Comment Policy: As a privately owned web site, we reserve the right to remove comments that contain spam, advertising, vulgarity, threats of violence, racism, or personal/abusive attacks on other users. This also applies to trolling, the use of more than one alias, or just intentional mischief. Enforcement of this policy is at the discretion of this websites administrators. Repeat offenders may be blocked or permanently banned without prior warning.


Disclaimer: TLB websites contain copyrighted material the use of which has not always been specifically authorized by the copyright owner. We are making such material available to our readers under the provisions of “fair use” in an effort to advance a better understanding of political, health, economic and social issues. The material on this site is distributed without profit to those who have expressed a prior interest in receiving it for research and educational purposes. If you wish to use copyrighted material for purposes other than “fair use” you must request permission from the copyright owner.


Disclaimer: The information and opinions shared are for informational purposes only including, but not limited to, text, graphics, images and other material are not intended as medical advice or instruction.
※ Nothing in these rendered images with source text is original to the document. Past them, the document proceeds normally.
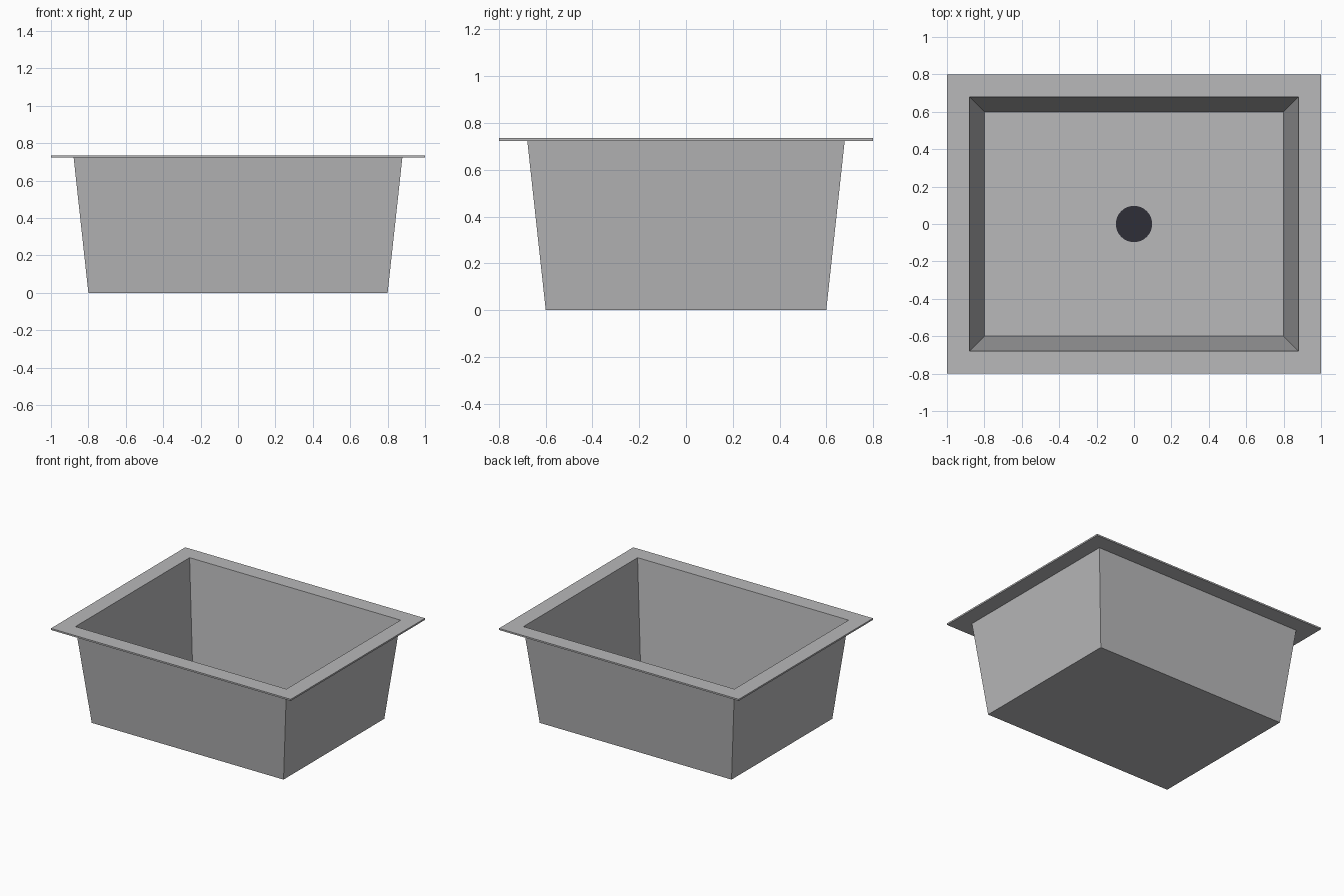
import bpy, bmesh, math

if "Cube" in bpy.data.objects:
    bpy.data.objects.remove(bpy.data.objects["Cube"])

RIM_TOP, RIM_BOTTOM = 0.735, 0.723


def material(name, rgb):
    m = bpy.data.materials.new(name)
    m.diffuse_color = (*rgb, 1)
    m.use_nodes = True
    m.node_tree.nodes["Principled BSDF"].inputs["Base Color"].default_value = m.diffuse_color
    return m


def loop(bm, hx, hy, z):
    """Rectangular ring of four vertices."""
    return [bm.verts.new((sx * hx, sy * hy, z))
            for sx, sy in ((-1, -1), (1, -1), (1, 1), (-1, 1))]


def bridge(bm, a, b):
    for i in range(4):
        j = (i + 1) % 4
        bm.faces.new((a[i], a[j], b[j], b[i]))


def finish(bm, name, mat):
    mesh = bpy.data.meshes.new(name)
    bm.to_mesh(mesh)
    bm.free()
    mesh.materials.append(mat)
    obj = bpy.data.objects.new(name, mesh)
    bpy.context.collection.objects.link(obj)
    return obj


steel = material("brushed_steel", (0.48, 0.48, 0.49))
dark = material("dark_drain", (0.028, 0.028, 0.038))

# Tapered sheet basin, open at the top
bm = bmesh.new()
floor = loop(bm, 0.80, 0.60, 0)
top = loop(bm, 0.88, 0.68, RIM_TOP)
bm.faces.new(floor)
bridge(bm, floor, top)
bmesh.ops.recalc_face_normals(bm, faces=bm.faces)
finish(bm, "basin", steel)

# Flat rim: top ring, outer edge and underside
bm = bmesh.new()
rings = [loop(bm, *r) for r in ((0.88, 0.68, RIM_BOTTOM), (1, 0.8, RIM_BOTTOM),
                                (1, 0.8, RIM_TOP), (0.88, 0.68, RIM_TOP))]
for a, b in zip(rings, rings[1:]):
    bridge(bm, a, b)
finish(bm, "rim", steel)

# Drain disc resting on the basin floor
bm = bmesh.new()
bmesh.ops.create_circle(bm, cap_ends=True, segments=32, radius=0.097)
drain = finish(bm, "drain", dark)
drain.location.z = 0.003
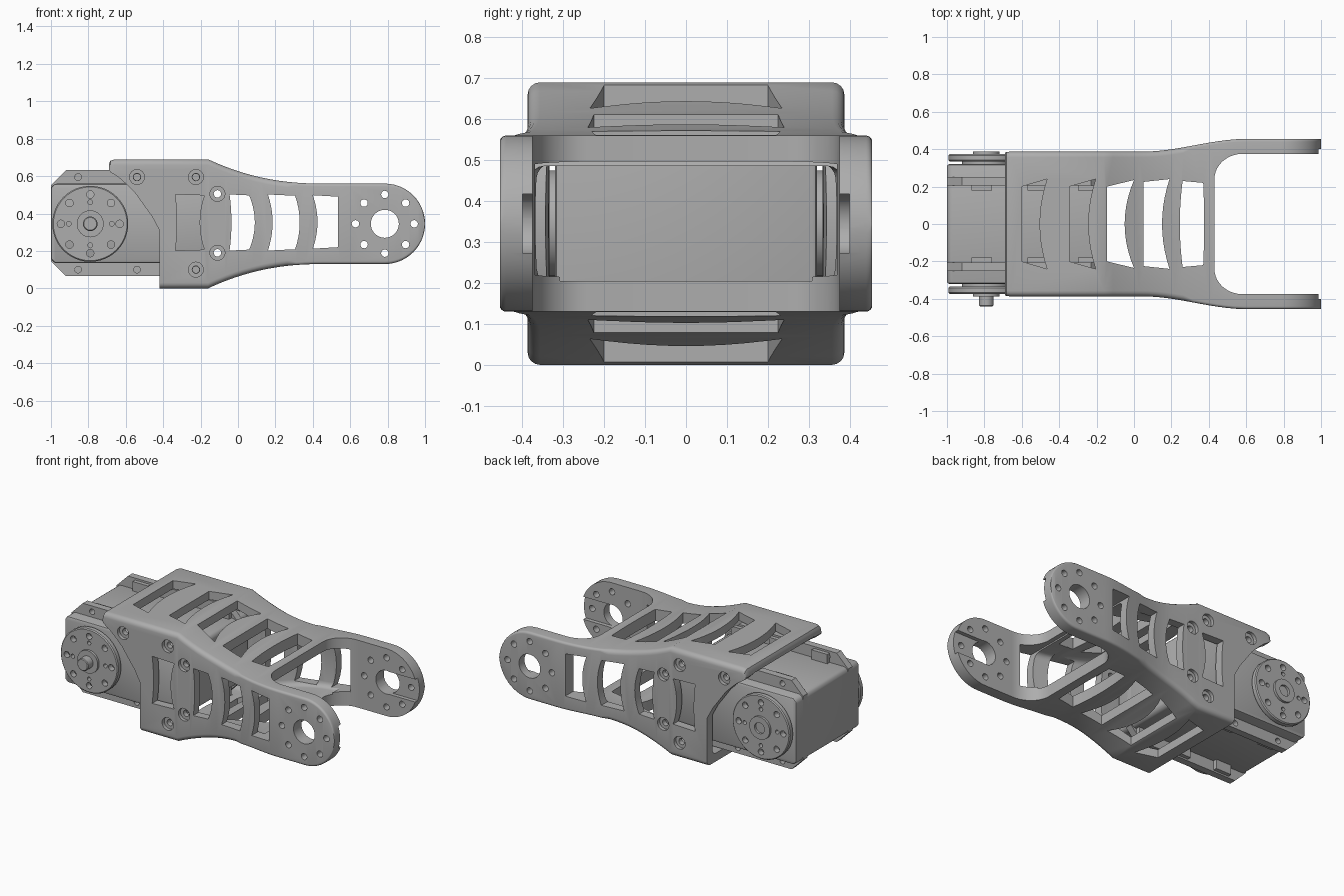
import bpy, bmesh, math
from mathutils import Vector

cube = bpy.data.objects.get("Cube")
if cube:
    bpy.data.objects.remove(cube)

grey = bpy.data.materials.new("plain_grey")
grey.use_nodes = True
COLOUR = (0.42, 0.42, 0.42, 1)
grey.diffuse_color = COLOUR
grey.node_tree.nodes["Principled BSDF"].inputs["Base Color"].default_value = COLOUR

MID = 0.345          # height of the centre line
TIP = 0.785          # x of the arm and horn axes (mirrored sign)


def to_object(name, bm):
    bmesh.ops.recalc_face_normals(bm, faces=bm.faces)
    mesh = bpy.data.meshes.new(name)
    bm.to_mesh(mesh)
    bm.free()
    mesh.materials.append(grey)
    ob = bpy.data.objects.new(name, mesh)
    bpy.context.collection.objects.link(ob)
    return ob


def apply_mods(ob):
    bpy.ops.object.select_all(action='DESELECT')
    ob.select_set(True)
    bpy.context.view_layer.objects.active = ob
    for m in list(ob.modifiers):
        bpy.ops.object.modifier_apply(modifier=m.name)


def smooth(ob):
    apply_mods(ob)
    bpy.ops.object.shade_smooth_by_angle(angle=math.radians(32))


def bevel(ob, width, segments=2):
    m = ob.modifiers.new("bevel", 'BEVEL')
    m.width, m.segments, m.limit_method = width, segments, 'ANGLE'
    m.angle_limit = math.radians(40)
    apply_mods(ob)


def cut(ob, cutter):
    cutter.hide_render = True
    m = ob.modifiers.new("cut", 'BOOLEAN')
    m.operation, m.solver, m.object = 'DIFFERENCE', 'EXACT', cutter
    apply_mods(ob)
    bpy.data.objects.remove(cutter)


def prism(bm, pts, axis, lo, hi):
    place = {'y': lambda a, b, t: (a, t, b), 'z': lambda a, b, t: (a, b, t)}[axis]
    ends = [[bm.verts.new(place(a, b, t)) for a, b in pts] for t in (lo, hi)]
    bridge(bm, ends)


def bridge(bm, rings):
    n = len(rings[0])
    for r, s in zip(rings, rings[1:]):
        for i in range(n):
            j = (i + 1) % n
            bm.faces.new((r[i], r[j], s[j], s[i]))
    bm.faces.new(rings[0][::-1])
    bm.faces.new(rings[-1])


def prisms(name, shapes, axis, lo, hi):
    bm = bmesh.new()
    for pts in shapes:
        prism(bm, pts, axis, lo, hi)
    return to_object(name, bm)


def circle(cx, cz, r, n=24):
    return [(cx + r * math.cos(math.tau * i / n), cz + r * math.sin(math.tau * i / n))
            for i in range(n)]


def ring(cx, cz, ring_r, r, count):
    return [circle(cx + ring_r * math.cos(math.tau * i / count),
                   cz + ring_r * math.sin(math.tau * i / count), r, 12) for i in range(count)]


def rect(x0, x1, z0, z1):
    return [(x0, z0), (x1, z0), (x1, z1), (x0, z1)]


def octagon(x0, x1, z0, z1, c):
    return [(x0 + c, z0), (x1 - c, z0), (x1, z0 + c), (x1, z1 - c),
            (x1 - c, z1), (x0 + c, z1), (x0, z1 - c), (x0, z0 + c)]


def window(xl, xr, bulge_l, bulge_r, hl, hr, mid):
    """Opening whose left and right edges bow by the given amounts."""
    s = [i / 5 - 1 for i in range(11)]
    return ([(xl + bulge_l * (1 - t * t), mid - t * hl) for t in s] +
            [(xr + bulge_r * (1 - t * t), mid + t * hr) for t in s])


# Bracket outline: half height and half width along its length
def half_height(x):
    if x > TIP:
        return math.sqrt(max(0.215 ** 2 - (x - TIP) ** 2, 0.0001))
    t = min(max((x + 0.16) / 0.61, 0), 1)
    return 0.215 + 0.13 * (1 - t) ** 2.2


def half_width(x):
    t = min(max((x - 0.05) / 0.55, 0), 1)
    return 0.387 + 0.068 * t * t * (3 - 2 * t)


def wall(x):
    return 0.053 + 0.022 * min(max((x + 0.16) / 0.5, 0), 1)


def loft(name, sections):
    """Rounded rectangles (x, half width, bottom, top, radius) joined along x."""
    bm = bmesh.new()
    rings = []
    for x, w, lo, hi, r in sections:
        r = min(r, (hi - lo) * 0.45)
        loop = []
        for k, (sy, cz) in enumerate(((1, hi - r), (-1, hi - r), (-1, lo + r), (1, lo + r))):
            for i in range(5):
                a = (k + i / 4) * math.pi / 2
                loop.append(bm.verts.new((x, sy * (w - r) + r * math.cos(a), cz + r * math.sin(a))))
        rings.append(loop)
    bridge(bm, rings)
    return to_object(name, bm)


body_x = [-0.66, -0.16] + [-0.16 + 0.047 * i for i in range(1, 17)]
tip_x = [TIP + 0.215 * math.sin(math.pi / 2 * i / 14) for i in range(15)]
outer = [(-0.69, 0.38, 0, 0.665, 0.03), (-0.682, 0.385, 0, 0.682, 0.03)]
for x in body_x + tip_x:
    h = half_height(x)
    outer.append((x, half_width(x), MID - h, MID + h, 0.03 if x < 0.3 else 0.015))
bracket = loft("bracket", outer)

# Hollow inside and the fork opening
inner = []
for x in [-0.75, -0.16] + [-0.16 + 0.047 * i for i in range(1, 14)]:
    h = half_height(x) - wall(x)
    inner.append((x, half_width(x) - 0.054, MID - h, MID + h, 0.035))
cut(bracket, loft("cavity_cutter", inner))
arc = [(0.58 - 0.15 * math.cos(a), 0.24 + 0.135 * math.sin(a))
       for a in [math.pi / 2 * i / 10 for i in range(11)]] + [(1.1, 0.375)]
fork = arc + [(x, -y) for x, y in reversed(arc)]
cut(bracket, prisms("fork_cutter", [fork], 'z', -0.2, 1))

# Sweeping cut-away at the servo end
sweep = [(-0.8, -0.1), (-0.42, -0.1), (-0.42, 0.31), (-0.46, 0.385), (-0.5, 0.44),
         (-0.55, 0.51), (-0.6, 0.56), (-0.64, 0.595), (-0.68, 0.62), (-0.7, 0.645), (-0.8, 0.645)]
cut(bracket, prisms("sweep_cutter", [sweep], 'y', -0.6, 0.6))

# Curved windows in the side walls, then in the top and bottom walls
side = [window(-0.335, -0.18, 0.01, -0.025, 0.15, 0.145, 0.352),
        window(-0.045, 0.06, 0.01, 0.03, 0.15, 0.145, 0.352),
        window(0.16, 0.305, 0.025, 0.025, 0.15, 0.143, 0.352),
        window(0.4, 0.535, 0.025, 0, 0.143, 0.135, 0.355)]
cut(bracket, prisms("side_window_cutter", side, 'y', -0.6, 0.6))
top = [window(-0.6, -0.465, 0, -0.04, 0.2, 0.24, 0),
       window(-0.345, -0.205, 0, -0.04, 0.2, 0.24, 0),
       window(-0.145, 0, 0, -0.05, 0.2, 0.235, 0),
       window(0.05, 0.19, 0, -0.04, 0.225, 0.24, 0),
       window(0.26, 0.37, -0.015, 0.005, 0.23, 0.22, 0)]
cut(bracket, prisms("top_window_cutter", top, 'z', -0.2, 1))

# Arm holes, inner slots and counterbored screw holes
bolts = [(-0.54, 0.595), (-0.225, 0.595), (-0.11, 0.505), (-0.11, 0.19), (-0.225, 0.1)]
holes = [circle(TIP, MID, 0.075, 32)] + ring(TIP, MID, 0.157, 0.02, 8)
holes += [circle(x, z, 0.02, 16) for x, z in bolts]
cut(bracket, prisms("hole_cutter", holes, 'y', -0.6, 0.6))
for s in (-1, 1):
    bores = [circle(x, z, 0.04) for x, z in bolts]
    cut(bracket, prisms("bore_cutter", bores, 'y', *sorted((s * 0.365, s * 0.6))))
    slot = [rect(TIP, 1.1, MID - 0.072, MID + 0.072)]
    cut(bracket, prisms("slot_cutter", slot, 'y', *sorted((s * 0.3, s * 0.4))))
smooth(bracket)

# Servo case
case = prisms("servo_case", [octagon(-1, -0.15, 0.135, 0.56, 0.02)], 'y', -0.32, 0.32)
bevel(case, 0.012)
smooth(case)

for s, label in ((-1, "front"), (1, "back")):
    def span(a, b):
        return sorted((s * a, s * b))

    # Mounting flange with screw holes and lugs
    flange = prisms(label + "_flange", [octagon(-1, -0.15, 0.065, 0.632, 0.08)], 'y', *span(0.205, 0.25))
    screws = [circle(x, z, 0.018, 14) for x in (-0.855, -0.54, -0.225) for z in (0.1, 0.595)]
    cut(flange, prisms("screw_cutter", screws, 'y', -0.6, 0.6))
    smooth(flange)
    lugs = [rect(x, x + 0.11, z, z + 0.07) for x in (-0.87, -0.57, -0.3) for z in (0.075, 0.55)]
    smooth(prisms(label + "_lugs", lugs, 'y', *span(0.18, 0.206)))

    # Output horn on its boss
    smooth(prisms(label + "_boss", [circle(-0.79, MID, 0.13, 32)], 'y', *span(0.31, 0.34)))
    horn = prisms(label + "_horn", [circle(-0.79, MID, 0.203, 48)], 'y', *span(0.335, 0.373))
    bevel(horn, 0.006, 1)
    pins = ring(-0.79, MID, 0.157, 0.02, 8) + ring(-0.79, MID, 0.115, 0.013, 4)
    cut(horn, prisms("pin_cutter", pins, 'y', -0.6, 0.6))
    smooth(horn)
    hub = prisms(label + "_hub", [circle(-0.79, MID, 0.072, 32)], 'y', *span(0.36, 0.388))
    if s > 0:
        cut(hub, prisms("recess_cutter", [circle(-0.79, MID, 0.035)], 'y', 0.37, 0.5))
    smooth(hub)

shaft = prisms("front_shaft", [circle(-0.79, MID, 0.039)], 'y', -0.44, -0.38)
bevel(shaft, 0.005, 1)
smooth(shaft)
Nothing mentioned is intended to be a substitute for professional medical advice, diagnosis or treatment.

Be the first to comment

Leave a Reply

Your email address will not be published.